## THE PROBLEM
Every line of the data that contains the string "with" must be copied.

Dataset items:
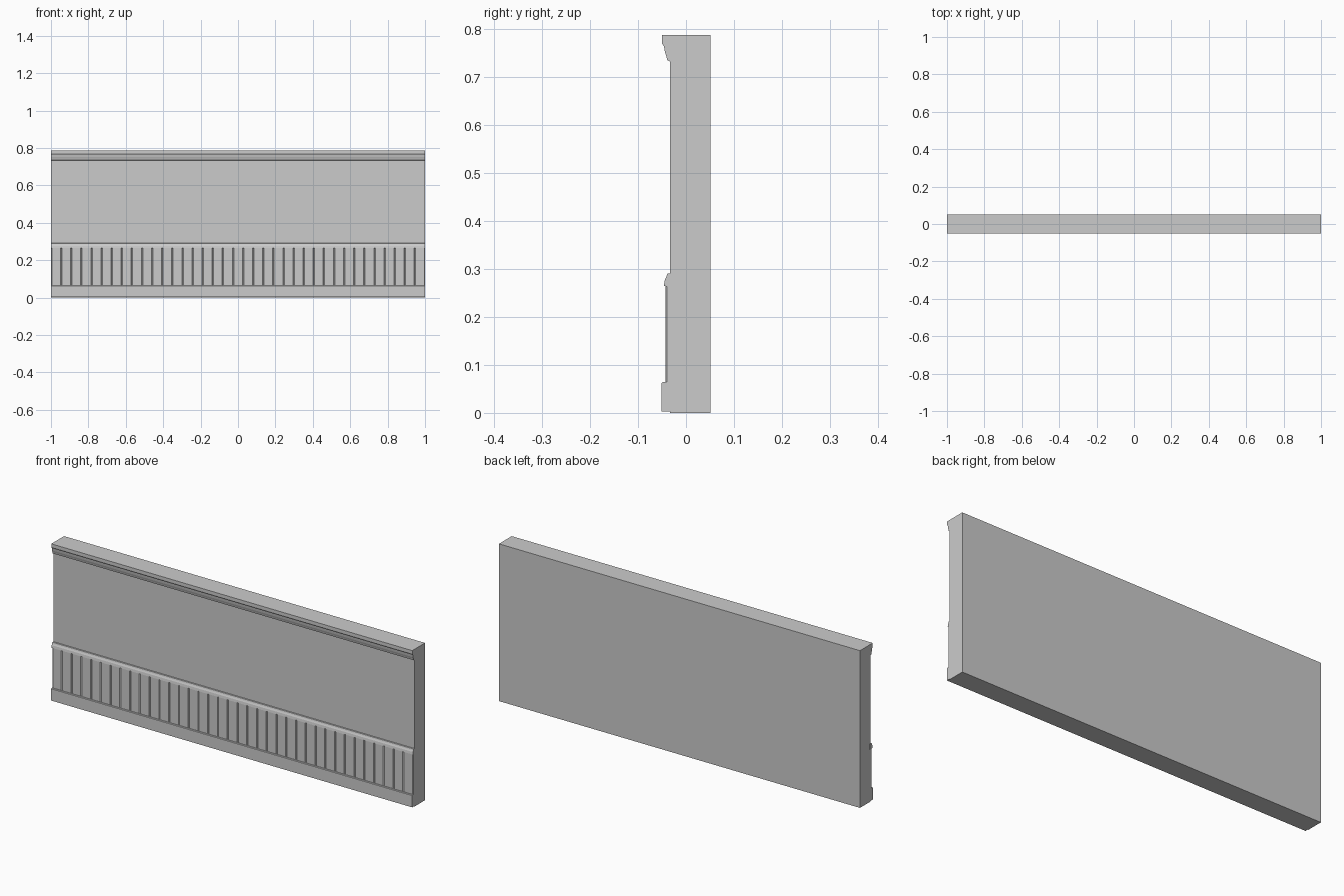
import bpy, bmesh

if "Cube" in bpy.data.objects:
    bpy.data.objects.remove(bpy.data.objects["Cube"])

X0, X1 = -0.999, 1.0


def prism(name, points, to3d, a, b):
    """Extrude a closed 2D profile between a and b."""
    bm = bmesh.new()
    start = [bm.verts.new(to3d(p, a)) for p in points]
    end = [bm.verts.new(to3d(p, b)) for p in points]
    bm.faces.new(start)
    bm.faces.new(end)
    n = len(points)
    for i in range(n):
        j = (i + 1) % n
        bm.faces.new((start[i], start[j], end[j], end[i]))
    bmesh.ops.recalc_face_normals(bm, faces=bm.faces)
    mesh = bpy.data.meshes.new(name)
    bm.to_mesh(mesh)
    bm.free()
    obj = bpy.data.objects.new(name, mesh)
    bpy.context.collection.objects.link(obj)
    return obj


def along_x(p, t):
    return (t, p[0], p[1])


def along_z(p, t):
    return (p[0], p[1], t)


FACE, BACK, TOP = -0.033, 0.051, 0.787

# Wall slab
prism("wall", [(FACE, 0), (BACK, 0), (BACK, TOP), (FACE, TOP)], along_x, X0, X1)

# Crown moulding along the top
prism("crown_moulding",
      [(FACE, TOP), (-0.050, TOP), (-0.050, 0.769), (-0.046, 0.764),
       (-0.044, 0.752), (-0.041, 0.743), (-0.039, 0.735), (FACE, 0.732)],
      along_x, X0, X1)

# Chair rail above the panelling
prism("chair_rail",
      [(FACE, 0.291), (-0.039, 0.290), (-0.041, 0.283), (-0.044, 0.277),
       (-0.046, 0.265), (-0.040, 0.263), (-0.025, 0.263), (-0.025, 0.291)],
      along_x, -1.001, X1)

# Baseboard with a slightly eased top edge
prism("baseboard",
      [(FACE, 0.003), (-0.051, 0.003), (-0.051, 0.062), (-0.049, 0.064), (FACE, 0.064)],
      along_x, X0, X1)

# Panelling: one chamfered board repeated along the wall
COUNT = 37
W = (X1 - X0) / COUNT
C = 0.004
boards = prism("panel_boards",
               [(X0, FACE), (X0, -0.040), (X0 + C, -0.043),
                (X0 + W - C, -0.043), (X0 + W, -0.040), (X0 + W, FACE)],
               along_z, 0.057, 0.266)
array = boards.modifiers.new("repeat", 'ARRAY')
array.count = COUNT
array.use_relative_offset = False
array.use_constant_offset = True
array.constant_offset_displace = (W, 0, 0)
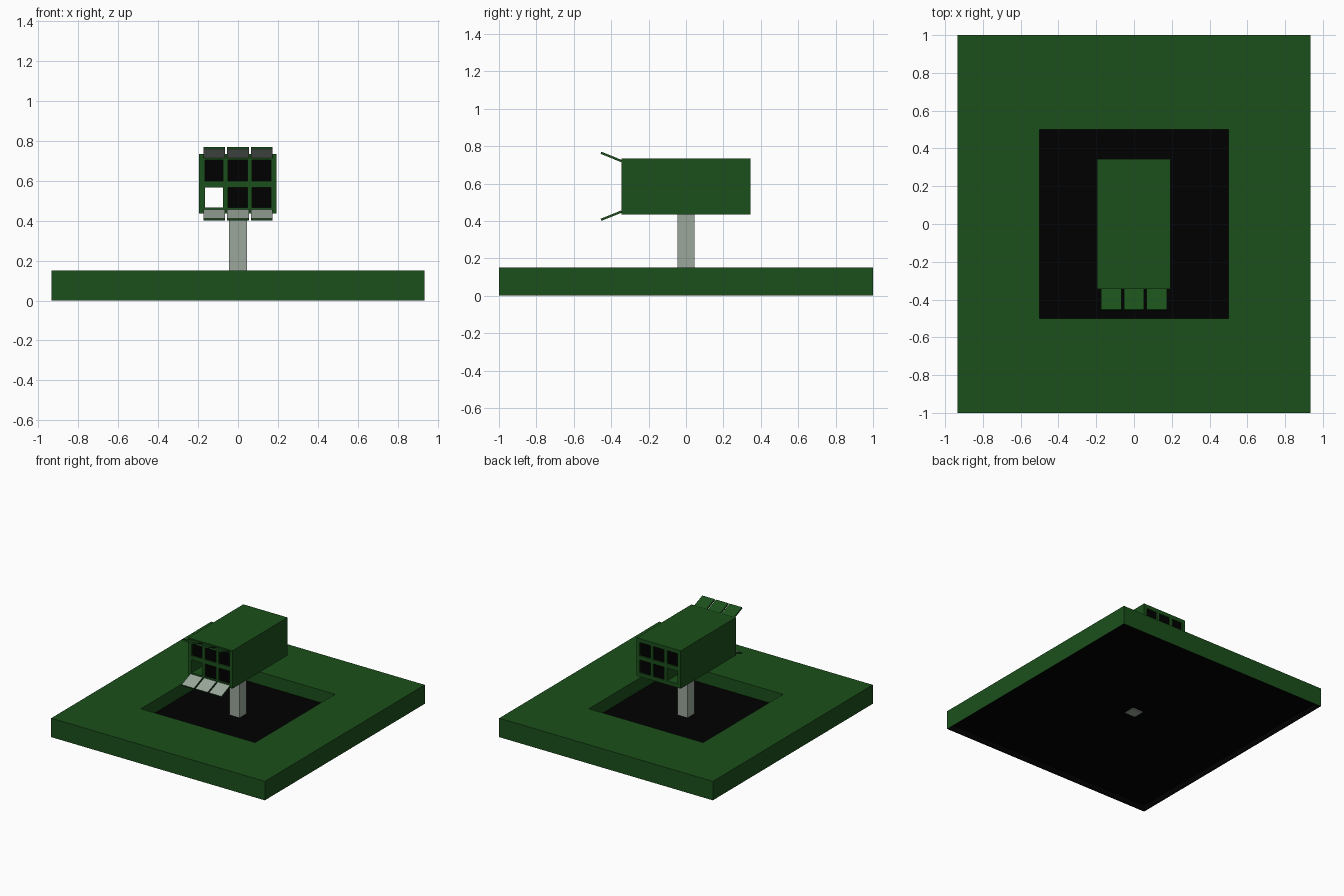
import bpy, bmesh, math
from mathutils import Vector

if "Cube" in bpy.data.objects:
    bpy.data.objects.remove(bpy.data.objects["Cube"])


def material(name, rgb):
    m = bpy.data.materials.new(name)
    m.diffuse_color = (*rgb, 1)
    m.use_nodes = True
    m.node_tree.nodes["Principled BSDF"].inputs["Base Color"].default_value = m.diffuse_color
    return m


GREEN = material("forest green", (0.011, 0.080, 0.011))
BLACK = material("black", (0.0, 0.0, 0.0))
GREY = material("light grey", (0.33, 0.39, 0.33))


def finish(name, bm, mats, rule=None):
    bmesh.ops.recalc_face_normals(bm, faces=bm.faces)
    bm.normal_update()
    if rule:
        for f in bm.faces:
            f.material_index = rule(f)
    me = bpy.data.meshes.new(name)
    bm.to_mesh(me)
    bm.free()
    for m in mats:
        me.materials.append(m)
    ob = bpy.data.objects.new(name, me)
    bpy.context.collection.objects.link(ob)
    return ob


def cube(lo, hi):
    bm = bmesh.new()
    bmesh.ops.create_cube(bm, size=1)
    lo, hi = Vector(lo), Vector(hi)
    for v in bm.verts:
        v.co = Vector([lo[i] + (v.co[i] + 0.5) * (hi[i] - lo[i]) for i in range(3)])
    bm.normal_update()
    return bm


def box(name, lo, hi, mats, rule=None):
    return finish(name, cube(lo, hi), mats, rule)


def lattice(name, us, vs, place, push, mats):
    """Solid grid with openings at every odd cell, extruded by push."""
    bm = bmesh.new()
    grid = [[bm.verts.new(place(u, v)) for v in vs] for u in us]
    for i in range(len(us) - 1):
        for j in range(len(vs) - 1):
            if not (i % 2 and j % 2):
                bm.faces.new((grid[i][j], grid[i + 1][j],
                              grid[i + 1][j + 1], grid[i][j + 1]))
    ext = bmesh.ops.extrude_face_region(bm, geom=bm.faces[:], use_keep_orig=True)
    bmesh.ops.translate(bm, vec=push,
                        verts=[g for g in ext["geom"] if isinstance(g, bmesh.types.BMVert)])
    return finish(name, bm, mats)


def sink(bm, up, half_x, half_y, z):
    """Sink a rectangular pocket into the top (up=1) or bottom (up=-1) face."""
    face = next(f for f in bm.faces if f.normal.z * up > 0.9)
    rim = list(face.verts)
    bmesh.ops.inset_individual(bm, faces=[face], thickness=0.1)
    inner = list(face.verts)
    for v in inner:
        v.co.x = math.copysign(half_x, v.co.x)
        v.co.y = math.copysign(half_y, v.co.y)
    # push the inset face inward as a straight-sided pocket
    ext = bmesh.ops.extrude_face_region(bm, geom=[face])
    for g in ext["geom"]:
        if isinstance(g, bmesh.types.BMVert):
            g.co.z = z
    if face.is_valid:
        bm.faces.remove(face)
    bm.normal_update()


def base_colour(f):
    z = f.calc_center_median().z
    floor = f.normal.z > 0.5 and z < 0.1
    return 1 if floor or f.normal.z < -0.5 or z < 0.04 else 0


# Base tray: square pit on top, shallow black hollow underneath
bm = cube((-0.935, -1, 0), (0.935, 1, 0.15))
sink(bm, 1, 0.5, 0.5, 0.05)
sink(bm, -1, 0.931, 0.996, 0.047)
finish("base", bm, [GREEN, BLACK], base_colour)

# Support post, poking slightly through the pit floor
box("post", (-0.045, -0.045, 0.04), (0.045, 0.045, 0.436), [GREY])

# Launcher housing with six through tubes
XS = [-0.195, -0.165, -0.075, -0.049, 0.047, 0.071, 0.165, 0.193]
ZS = [0.435, 0.465, 0.567, 0.6, 0.705, 0.735]
lattice("housing", XS, ZS, lambda u, v: (u, -0.345, v), (0, 0.69, 0), [GREEN])

# Dark cores filling all tubes but one
for i in (1, 3, 5):
    for j in (1, 3):
        if (i, j) != (1, 1):
            box("tube_core", (XS[i], -0.335, ZS[j]), (XS[i + 1], 0.335, ZS[j + 1]), [BLACK])

# Open hinged flaps, grey inside and green outside
for side, z in ((1, 0.717), (-1, 0.453)):
    for x in (-0.12, 0, 0.12):
        flap = box("flap", (-0.054, -0.118, -0.006), (0.054, 0, 0.006), [GREEN, GREY],
                   lambda f: 1 if f.normal.z * side < -0.5 else 0)
        flap.location = (x, -0.345, z + side * 0.003)
        flap.rotation_euler.x = -side * math.radians(22)
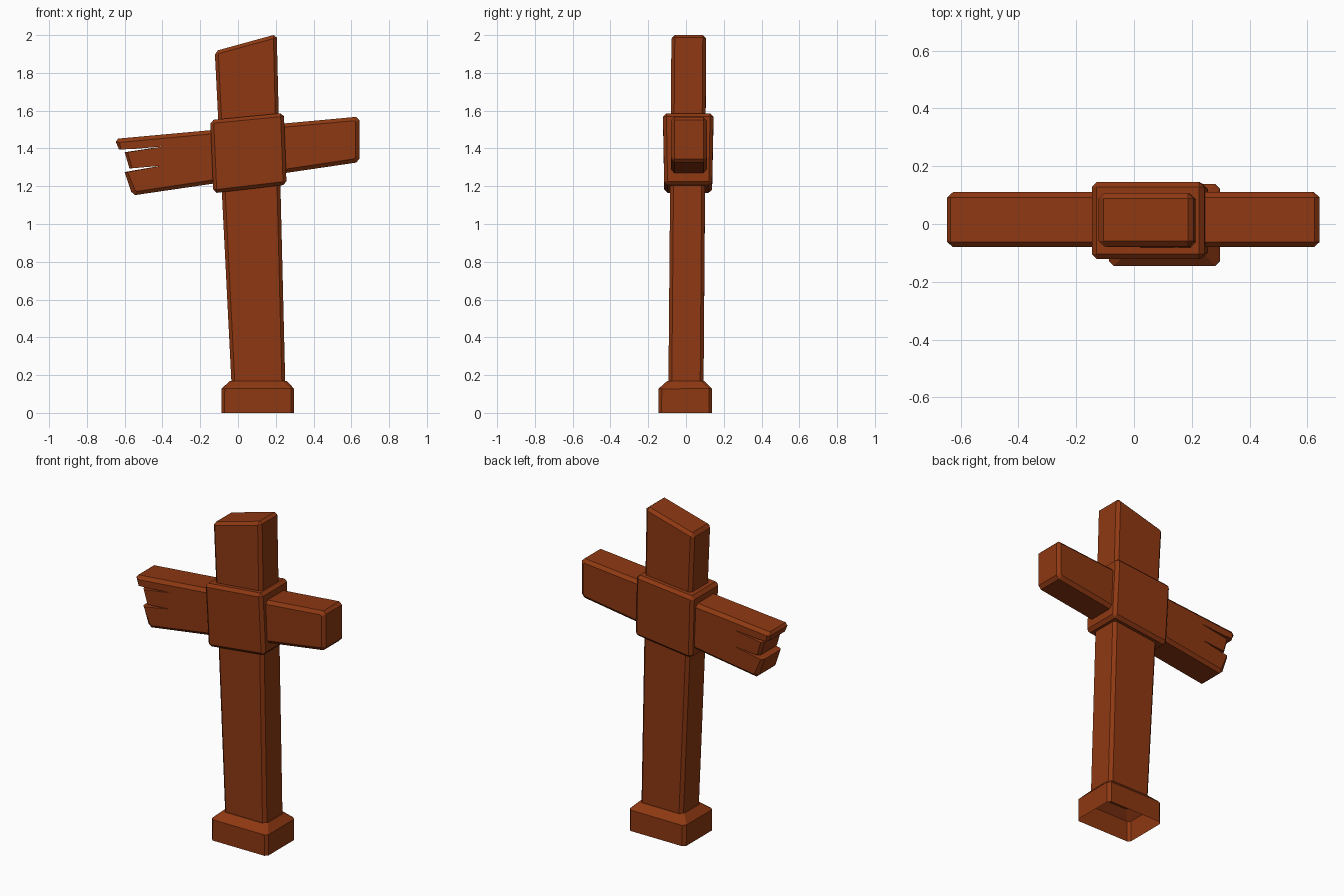
import bpy, bmesh

if "Cube" in bpy.data.objects:
    bpy.data.objects.remove(bpy.data.objects["Cube"])

wood = bpy.data.materials.new("wood")
wood.diffuse_color = (0.27, 0.04, 0.006, 1)
wood.use_nodes = True
wood.node_tree.nodes["Principled BSDF"].inputs["Base Color"].default_value = wood.diffuse_color


def rings_to_object(name, rings, cap_start=True, bevel=0.0, pick=None):
    """Skin a stack of equal-sized rings, cap the ends and bevel chosen edges."""
    bm = bmesh.new()
    loops = [[bm.verts.new(p) for p in ring] for ring in rings]
    n = len(loops[0])
    for a, b in zip(loops, loops[1:]):
        for i in range(n):
            j = (i + 1) % n
            bm.faces.new((a[i], a[j], b[j], b[i]))
    bm.faces.new(loops[-1])
    if cap_start:
        bm.faces.new(loops[0][::-1])
    bmesh.ops.recalc_face_normals(bm, faces=bm.faces)
    if bevel:
        edges = [e for e in bm.edges if not e.is_boundary and (pick is None or pick(e))]
        bmesh.ops.bevel(bm, geom=edges, offset=bevel, segments=1,
                        affect='EDGES', profile=0.5)
    mesh = bpy.data.meshes.new(name)
    bm.to_mesh(mesh)
    bm.free()
    mesh.materials.append(wood)
    obj = bpy.data.objects.new(name, mesh)
    bpy.context.collection.objects.link(obj)
    return obj


def rect(x0, x1, y0, y1, z0, z1):
    """Four corners; z0 is the height at x0 and z1 the height at x1."""
    return [(x0, y0, z0), (x1, y0, z1), (x1, y1, z1), (x0, y1, z0)]


# Foot: open underneath, with a sloped shoulder
rings_to_object("foot", [
    rect(-0.087, 0.297, -0.145, 0.138, 0, 0),
    rect(-0.087, 0.297, -0.145, 0.138, 0.13, 0.13),
    rect(-0.042, 0.257, -0.098, 0.096, 0.17, 0.17),
], cap_start=False, bevel=0.016,
    pick=lambda e: abs(e.verts[0].co.z - e.verts[1].co.z) > 0.01)

# Leaning post with a slanted top
rings_to_object("post", [
    rect(-0.035, 0.250, -0.093, 0.093, 0.165, 0.165),
    rect(-0.123, 0.205, -0.077, 0.107, 1.915, 2.005),
], cap_start=False, bevel=0.018)

# Tilted collar where post and beam cross
rings_to_object("collar", [
    rect(-0.130, 0.257, -0.115, 0.138, 1.163, 1.208),
    rect(-0.147, 0.243, -0.122, 0.146, 1.550, 1.588),
], bevel=0.018)

# Crossbeam profile: x, z, then the inward shift of the front/back face edge
profile = [
    (0.625, 1.567, -0.010, -0.020), (0.643, 1.550, -0.020, -0.010),
    (0.643, 1.345, -0.020, 0.010), (0.625, 1.325, -0.010, 0.020),
    (-0.545, 1.153, 0.010, 0.020), (-0.565, 1.170, 0.020, 0.010),
    (-0.600, 1.275, 0.015, 0), (-0.410, 1.308, 0, 0),      # lower crack
    (-0.575, 1.295, 0.015, 0), (-0.600, 1.380, 0.015, 0),
    (-0.400, 1.410, 0, 0), (-0.555, 1.397, 0, 0),          # upper crack
    (-0.630, 1.395, 0.010, 0), (-0.647, 1.435, 0.020, -0.005),
    (-0.635, 1.452, 0.010, -0.020),
]
layers = [(-0.080, 1), (-0.062, 0), (0.092, 0), (0.110, 1)]
rings_to_object("broken_crossbeam", [
    [(x + dx * k, y, z + dz * k) for x, z, dx, dz in profile] for y, k in layers])
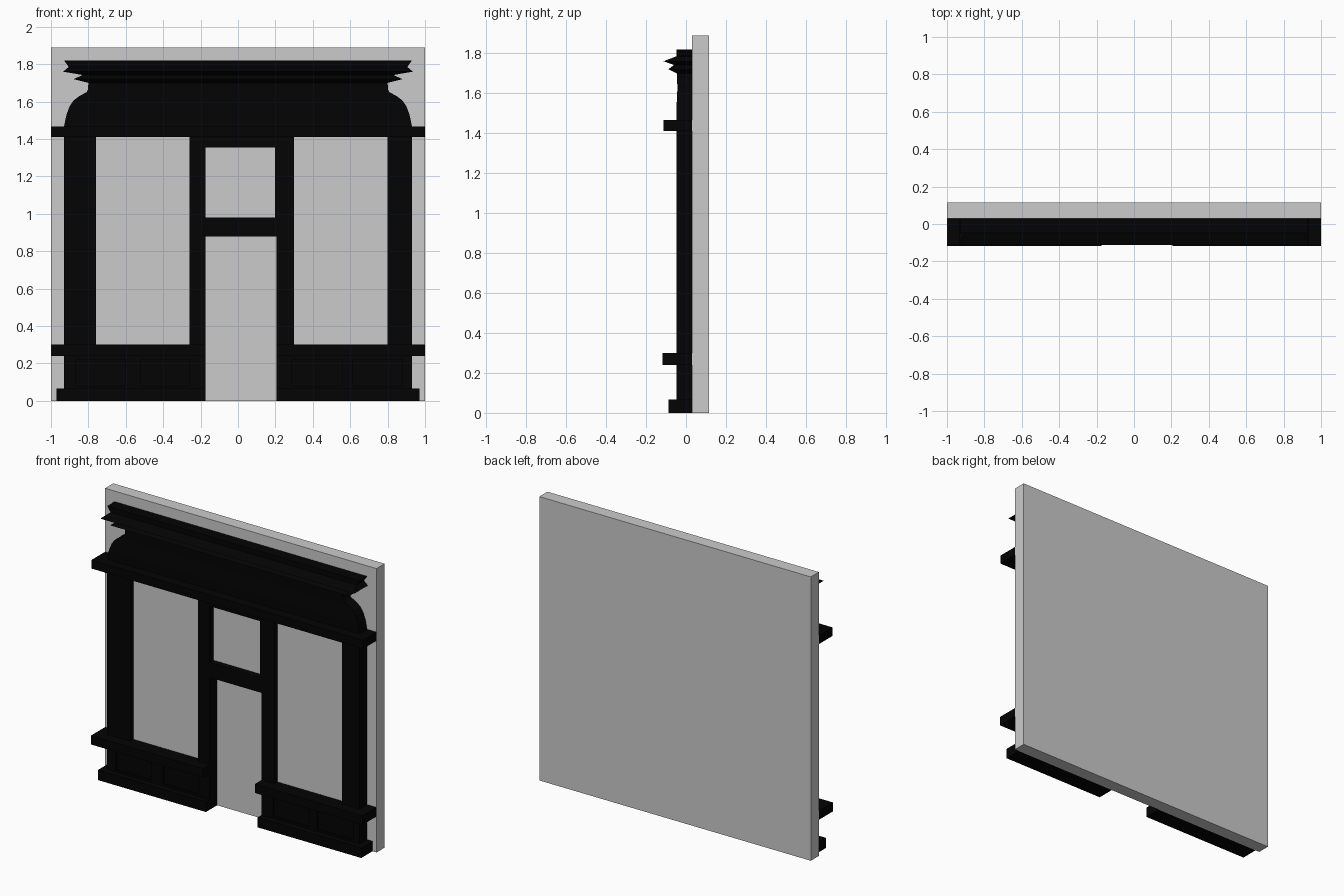
import bpy, bmesh

if "Cube" in bpy.data.objects:
    bpy.data.objects.remove(bpy.data.objects["Cube"])

black = bpy.data.materials.new("black_paint")
black.diffuse_color = (0.001, 0.001, 0.001, 1)
black.use_nodes = True
black.node_tree.nodes["Principled BSDF"].inputs["Base Color"].default_value = black.diffuse_color
BACK, FRONT = 0.03, -0.048


def finish(name, bm, mat=black):
    bmesh.ops.recalc_face_normals(bm, faces=bm.faces)
    me = bpy.data.meshes.new(name)
    bm.to_mesh(me)
    bm.free()
    ob = bpy.data.objects.new(name, me)
    bpy.context.collection.objects.link(ob)
    if mat:
        me.materials.append(mat)
    return ob


def box(name, x0, x1, z0, z1, y0=FRONT, y1=BACK, mat=black):
    bm = bmesh.new()
    bmesh.ops.create_cube(bm, size=1)
    for v in bm.verts:
        v.co.x = x1 if v.co.x > 0 else x0
        v.co.y = y1 if v.co.y > 0 else y0
        v.co.z = z1 if v.co.z > 0 else z0
    return finish(name, bm, mat)


def loft(name, rings):
    """Stack of rectangles (half width, front y, z), all flush with the wall."""
    bm = bmesh.new()
    loops = [[bm.verts.new(p) for p in
              ((-w, y, z), (w, y, z), (w, BACK, z), (-w, BACK, z))]
             for w, y, z in rings]
    for a, b in zip(loops, loops[1:]):
        for i in range(4):
            j = (i + 1) % 4
            bm.faces.new((a[i], a[j], b[j], b[i]))
    bm.faces.new(loops[0])
    bm.faces.new(loops[-1])
    return finish(name, bm)


# Wall slab behind the shopfront
box("wall", -1, 1, 0, 1.89, BACK, 0.115, None)

# Window panes, set partway into their frames
box("window_pane_left", -0.76, -0.26, 0.30, 1.41, -0.015, BACK, None)
box("window_pane_right", 0.30, 0.80, 0.30, 1.41, -0.015, BACK, None)
box("door_light_pane", -0.175, 0.197, 0.98, 1.355, -0.008, BACK, None)

# Upright posts
box("outer_post_left", -0.93, -0.76, 0.30, 1.41)
box("outer_post_right", 0.80, 0.93, 0.30, 1.41)
box("door_post_left", -0.26, -0.175, 0.30, 1.41)
box("door_post_right_lower", 0.207, 0.30, 0.30, 0.88)
box("door_post_right_upper", 0.197, 0.30, 0.88, 1.41)

# Door transom and head
box("door_transom", -0.175, 0.197, 0.88, 0.98)
box("door_head", -0.175, 0.197, 1.355, 1.41)

# Panelled risers under each window, with plinth and sill
sides = {
    "left": (-0.93, -0.175, -0.97, -1.0, ((-0.865, -0.605), (-0.52, -0.26))),
    "right": (0.207, 0.93, 0.97, 1.0, ((0.29, 0.555), (0.615, 0.88))),
}
for side, (x0, x1, plinth_end, sill_end, panels) in sides.items():
    inner = x1 if side == "left" else x0
    box("plinth_" + side, *sorted((inner, plinth_end)), 0, 0.067, -0.088)
    box("window_sill_" + side, *sorted((inner, sill_end)), 0.24, 0.30, -0.117)
    box("riser_top_rail_" + side, x0, x1, 0.22, 0.24)
    box("riser_bottom_rail_" + side, x0, x1, 0.067, 0.08)
    edges = [x0] + [e for p in panels for e in p] + [x1]
    for a, b in zip(edges[::2], edges[1::2]):
        box("riser_stile_" + side, a, b, 0.08, 0.22)
    for a, b in panels:
        box("recessed_panel_" + side, a, b, 0.08, 0.22, FRONT + 0.012)

# Ledge over the windows
box("upper_ledge", -1, 1, 1.41, 1.467, -0.113)

# Sign fascia with curved shoulders
loft("sign_fascia", [
    (0.93, -0.048, 1.467), (0.917, -0.048, 1.53), (0.90, -0.045, 1.575),
    (0.88, -0.044, 1.605), (0.85, -0.043, 1.628), (0.81, -0.044, 1.65),
    (0.802, -0.045, 1.665), (0.80, -0.045, 1.70)])

# Zigzag cornice
loft("cornice", [
    (0.80, -0.048, 1.70), (0.88, -0.088, 1.72), (0.83, -0.06, 1.742),
    (0.935, -0.113, 1.76), (0.905, -0.048, 1.785), (0.93, -0.048, 1.82)])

## EXERCISE RESULT
# Baseboard with a slightly eased top edge
    """Solid grid with openings at every odd cell, extruded by push."""
# Launcher housing with six through tubes
# Foot: open underneath, with a sloped shoulder
# Leaning post with a slanted top
    """Stack of rectangles (half width, front y, z), all flush with the wall."""
# Panelled risers under each window, with plinth and sill
# Sign fascia with curved shoulders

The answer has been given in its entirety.